DESCRIPTION OF THE TASK →
Please retype the entries exactly as they stand, leaving out any pictures.

========================================

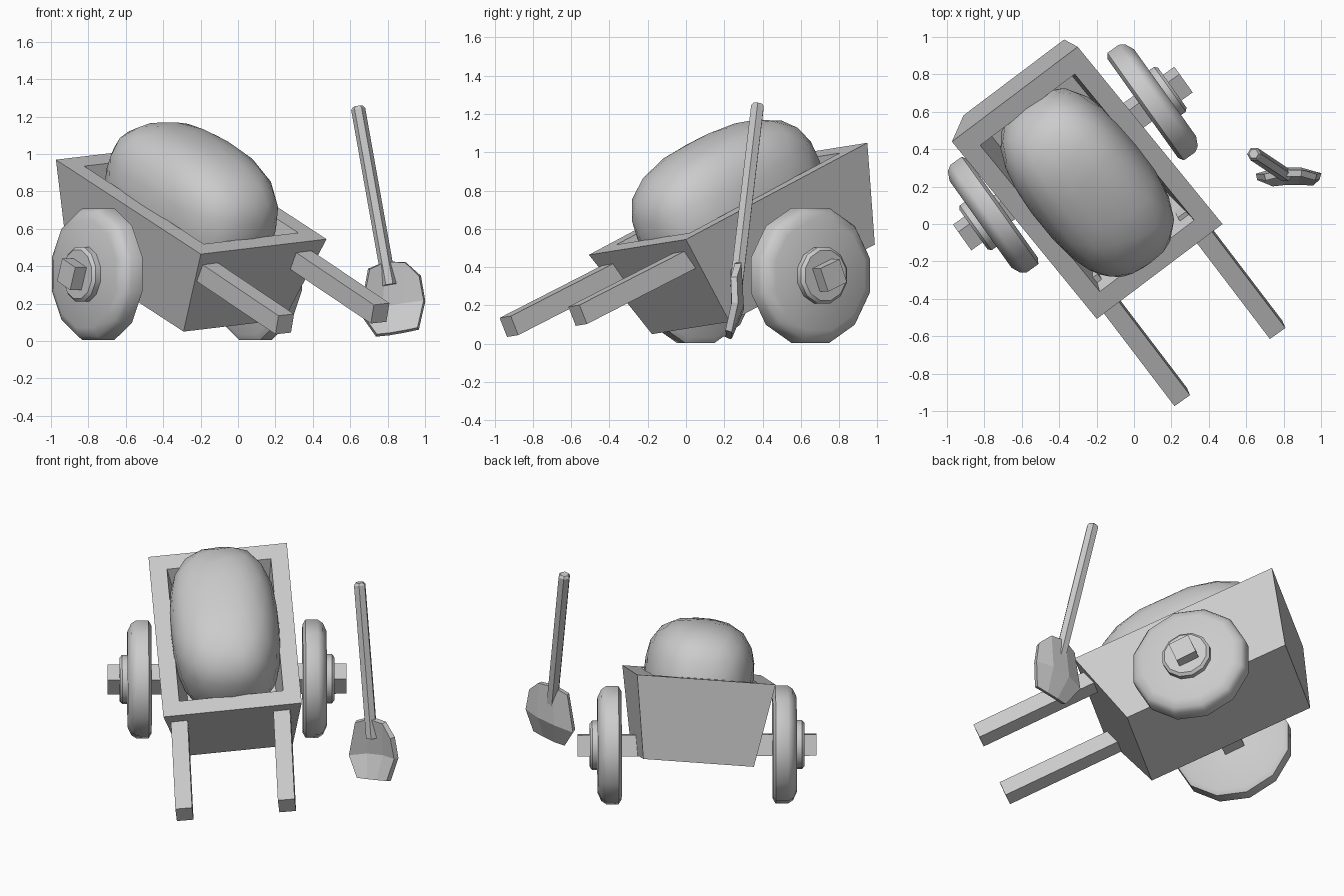
import bpy, bmesh
from math import sin, cos, pi, radians
from mathutils import Vector, Matrix

if "Cube" in bpy.data.objects:
    bpy.data.objects.remove(bpy.data.objects["Cube"])


def frame(x, y, origin):
    """Orthonormal matrix from an x axis, an approximate y axis and an origin."""
    x = Vector(x).normalized()
    z = x.cross(Vector(y)).normalized()
    y = z.cross(x)
    m = Matrix((x, y, z)).transposed().to_4x4()
    m.translation = Vector(origin)
    return m


def add(name, verts, faces, mat=Matrix(), smooth=None):
    me = bpy.data.meshes.new(name)
    me.from_pydata([tuple(mat @ Vector(v)) for v in verts], [], faces)
    bm = bmesh.new()
    bm.from_mesh(me)
    bmesh.ops.recalc_face_normals(bm, faces=bm.faces)
    bm.to_mesh(me)
    bm.free()
    ob = bpy.data.objects.new(name, me)
    bpy.context.collection.objects.link(ob)
    if smooth:
        bpy.ops.object.select_all(action='DESELECT')
        ob.select_set(True)
        bpy.context.view_layer.objects.active = ob
        bpy.ops.object.shade_smooth_by_angle(angle=radians(smooth))
    return ob


def loft(name, rings, mat=Matrix(), smooth=None):
    """Skin a list of equal-sized rings and cap both ends."""
    n = len(rings[0])
    verts = [v for r in rings for v in r]
    faces = [(i * n + j, i * n + (j + 1) % n, (i + 1) * n + (j + 1) % n, (i + 1) * n + j)
             for i in range(len(rings) - 1) for j in range(n)]
    faces += [tuple(range(n)), tuple(range(len(verts) - n, len(verts)))]
    return add(name, verts, faces, mat, smooth)


def rect(hx, hy, z):
    return [(-hx, -hy, z), (hx, -hy, z), (hx, hy, z), (-hx, hy, z)]


def lathe(name, profile, n, mat, smooth=None):
    """Revolve (x, radius) points about the local x axis."""
    rings = [[(x, r * cos(2 * pi * (k + .5) / n), r * sin(2 * pi * (k + .5) / n)) for k in range(n)]
             for x, r in profile]
    return loft(name, rings, mat, smooth)


# tilted, tapered cart body: outer shell, rim and hollow
body = frame((.670, .505, .08), (-.77, .95, .505), (-.25, .22, .757))
loft("cart_body", [rect(.338, .53, -.514), rect(.423, .662, 0),
                   rect(.318, .546, 0), rect(.27, .47, -.3)], body)

# rounded load: boxy ellipsoid with straight sides below the rim
P, A, B, C = 2.7, .33, .555, .345
bm = bmesh.new()
bmesh.ops.create_icosphere(bm, subdivisions=3, radius=1)
for v in bm.verts:
    d = v.co.copy()
    if d.z < 0:
        d.z *= .6
    s = sum(abs(c) ** P for c in d) ** (-1 / P)
    v.co = body @ Vector((d.x * s * A, d.y * s * B, d.z * s * C))
me = bpy.data.meshes.new("load")
bm.to_mesh(me)
bm.free()
me.shade_smooth()
bpy.context.collection.objects.link(bpy.data.objects.new("load", me))

# two square pull handles
for side, end in (("left", (.25, -.925, .09)), ("right", (.76, -.566, .148))):
    m = frame((.814, .573, .092), (-.553, .742, .378), end)
    loft(f"{side}_pull_handle", [[(x, y, z) for x, z in ((-.051, -.054), (.051, -.054), (.051, .054), (-.051, .054))]
                                 for y in (0, .88)], m)

# square axle, pitched with the cart
yaw = Matrix.Translation((-.327, .35, .357)) @ Matrix.Rotation(radians(35.5), 4, 'Z')
h = .065
loft("axle", [[(x, -h, -h), (x, h, -h), (x, h, h), (x, -h, h)] for x in (-.727, .727)],
     yaw @ Matrix.Rotation(radians(22), 4, 'X'))

# wheels with rounded outer rims, and hubs
R = .365
for side, s in (("left", -1), ("right", 1)):
    m = yaw @ Matrix.Translation((s * .533, 0, 0))
    lathe(f"{side}_wheel", [(s * x, r) for x, r in
          ((-.073, .335), (-.055, R), (.02, R), (.05, .345), (.073, .295))], 12, m, 40)
    lathe(f"{side}_hub", [(s * x, r) for x, r in
          ((0, .152), (.105, .152), (.12, .135))], 12, m, 40)

# shovel shaft: six-sided pole with a small chamfered top
top, low = Vector((.64, .375, 1.255)), Vector((.81, .262, .30))
axis = top - low
m = frame(axis, (0, 1, 0), low)
L = axis.length
lathe("shovel_shaft", [(0, .038), (L - .015, .038), (L, .026)], 6, m)

# shovel blade: cupped and bent plate
rows = [[(.70, .25, .385), (.79, .272, .425), (.895, .272, .42), (.973, .25, .348)],
        [(.655, .252, .15), (.77, .285, .18), (.89, .285, .2), (.997, .255, .214)],
        [(.74, .217, .03), (.81, .225, .037), (.885, .225, .05), (.963, .222, .066)]]
blade = add("shovel_blade", [v for r in rows for v in r],
            [(i * 4 + j, i * 4 + j + 1, i * 4 + j + 5, i * 4 + j + 4) for i in range(2) for j in range(3)])
mod = blade.modifiers.new("thickness", 'SOLIDIFY')
mod.thickness = .035
mod.offset = 0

========================================

COMPLETED EXERCISE →
import bpy, bmesh
from math import sin, cos, pi, radians
from mathutils import Vector, Matrix

if "Cube" in bpy.data.objects:
    bpy.data.objects.remove(bpy.data.objects["Cube"])


def frame(x, y, origin):
    """Orthonormal matrix from an x axis, an approximate y axis and an origin."""
    x = Vector(x).normalized()
    z = x.cross(Vector(y)).normalized()
    y = z.cross(x)
    m = Matrix((x, y, z)).transposed().to_4x4()
    m.translation = Vector(origin)
    return m


def add(name, verts, faces, mat=Matrix(), smooth=None):
    me = bpy.data.meshes.new(name)
    me.from_pydata([tuple(mat @ Vector(v)) for v in verts], [], faces)
    bm = bmesh.new()
    bm.from_mesh(me)
    bmesh.ops.recalc_face_normals(bm, faces=bm.faces)
    bm.to_mesh(me)
    bm.free()
    ob = bpy.data.objects.new(name, me)
    bpy.context.collection.objects.link(ob)
    if smooth:
        bpy.ops.object.select_all(action='DESELECT')
        ob.select_set(True)
        bpy.context.view_layer.objects.active = ob
        bpy.ops.object.shade_smooth_by_angle(angle=radians(smooth))
    return ob


def loft(name, rings, mat=Matrix(), smooth=None):
    """Skin a list of equal-sized rings and cap both ends."""
    n = len(rings[0])
    verts = [v for r in rings for v in r]
    faces = [(i * n + j, i * n + (j + 1) % n, (i + 1) * n + (j + 1) % n, (i + 1) * n + j)
             for i in range(len(rings) - 1) for j in range(n)]
    faces += [tuple(range(n)), tuple(range(len(verts) - n, len(verts)))]
    return add(name, verts, faces, mat, smooth)


def rect(hx, hy, z):
    return [(-hx, -hy, z), (hx, -hy, z), (hx, hy, z), (-hx, hy, z)]


def lathe(name, profile, n, mat, smooth=None):
    """Revolve (x, radius) points about the local x axis."""
    rings = [[(x, r * cos(2 * pi * (k + .5) / n), r * sin(2 * pi * (k + .5) / n)) for k in range(n)]
             for x, r in profile]
    return loft(name, rings, mat, smooth)


# tilted, tapered cart body: outer shell, rim and hollow
body = frame((.670, .505, .08), (-.77, .95, .505), (-.25, .22, .757))
loft("cart_body", [rect(.338, .53, -.514), rect(.423, .662, 0),
                   rect(.318, .546, 0), rect(.27, .47, -.3)], body)

# rounded load: boxy ellipsoid with straight sides below the rim
P, A, B, C = 2.7, .33, .555, .345
bm = bmesh.new()
bmesh.ops.create_icosphere(bm, subdivisions=3, radius=1)
for v in bm.verts:
    d = v.co.copy()
    if d.z < 0:
        d.z *= .6
    s = sum(abs(c) ** P for c in d) ** (-1 / P)
    v.co = body @ Vector((d.x * s * A, d.y * s * B, d.z * s * C))
me = bpy.data.meshes.new("load")
bm.to_mesh(me)
bm.free()
me.shade_smooth()
bpy.context.collection.objects.link(bpy.data.objects.new("load", me))

# two square pull handles
for side, end in (("left", (.25, -.925, .09)), ("right", (.76, -.566, .148))):
    m = frame((.814, .573, .092), (-.553, .742, .378), end)
    loft(f"{side}_pull_handle", [[(x, y, z) for x, z in ((-.051, -.054), (.051, -.054), (.051, .054), (-.051, .054))]
                                 for y in (0, .88)], m)

# square axle, pitched with the cart
yaw = Matrix.Translation((-.327, .35, .357)) @ Matrix.Rotation(radians(35.5), 4, 'Z')
h = .065
loft("axle", [[(x, -h, -h), (x, h, -h), (x, h, h), (x, -h, h)] for x in (-.727, .727)],
     yaw @ Matrix.Rotation(radians(22), 4, 'X'))

# wheels with rounded outer rims, and hubs
R = .365
for side, s in (("left", -1), ("right", 1)):
    m = yaw @ Matrix.Translation((s * .533, 0, 0))
    lathe(f"{side}_wheel", [(s * x, r) for x, r in
          ((-.073, .335), (-.055, R), (.02, R), (.05, .345), (.073, .295))], 12, m, 40)
    lathe(f"{side}_hub", [(s * x, r) for x, r in
          ((0, .152), (.105, .152), (.12, .135))], 12, m, 40)

# shovel shaft: six-sided pole with a small chamfered top
top, low = Vector((.64, .375, 1.255)), Vector((.81, .262, .30))
axis = top - low
m = frame(axis, (0, 1, 0), low)
L = axis.length
lathe("shovel_shaft", [(0, .038), (L - .015, .038), (L, .026)], 6, m)

# shovel blade: cupped and bent plate
rows = [[(.70, .25, .385), (.79, .272, .425), (.895, .272, .42), (.973, .25, .348)],
        [(.655, .252, .15), (.77, .285, .18), (.89, .285, .2), (.997, .255, .214)],
        [(.74, .217, .03), (.81, .225, .037), (.885, .225, .05), (.963, .222, .066)]]
blade = add("shovel_blade", [v for r in rows for v in r],
            [(i * 4 + j, i * 4 + j + 1, i * 4 + j + 5, i * 4 + j + 4) for i in range(2) for j in range(3)])
mod = blade.modifiers.new("thickness", 'SOLIDIFY')
mod.thickness = .035
mod.offset = 0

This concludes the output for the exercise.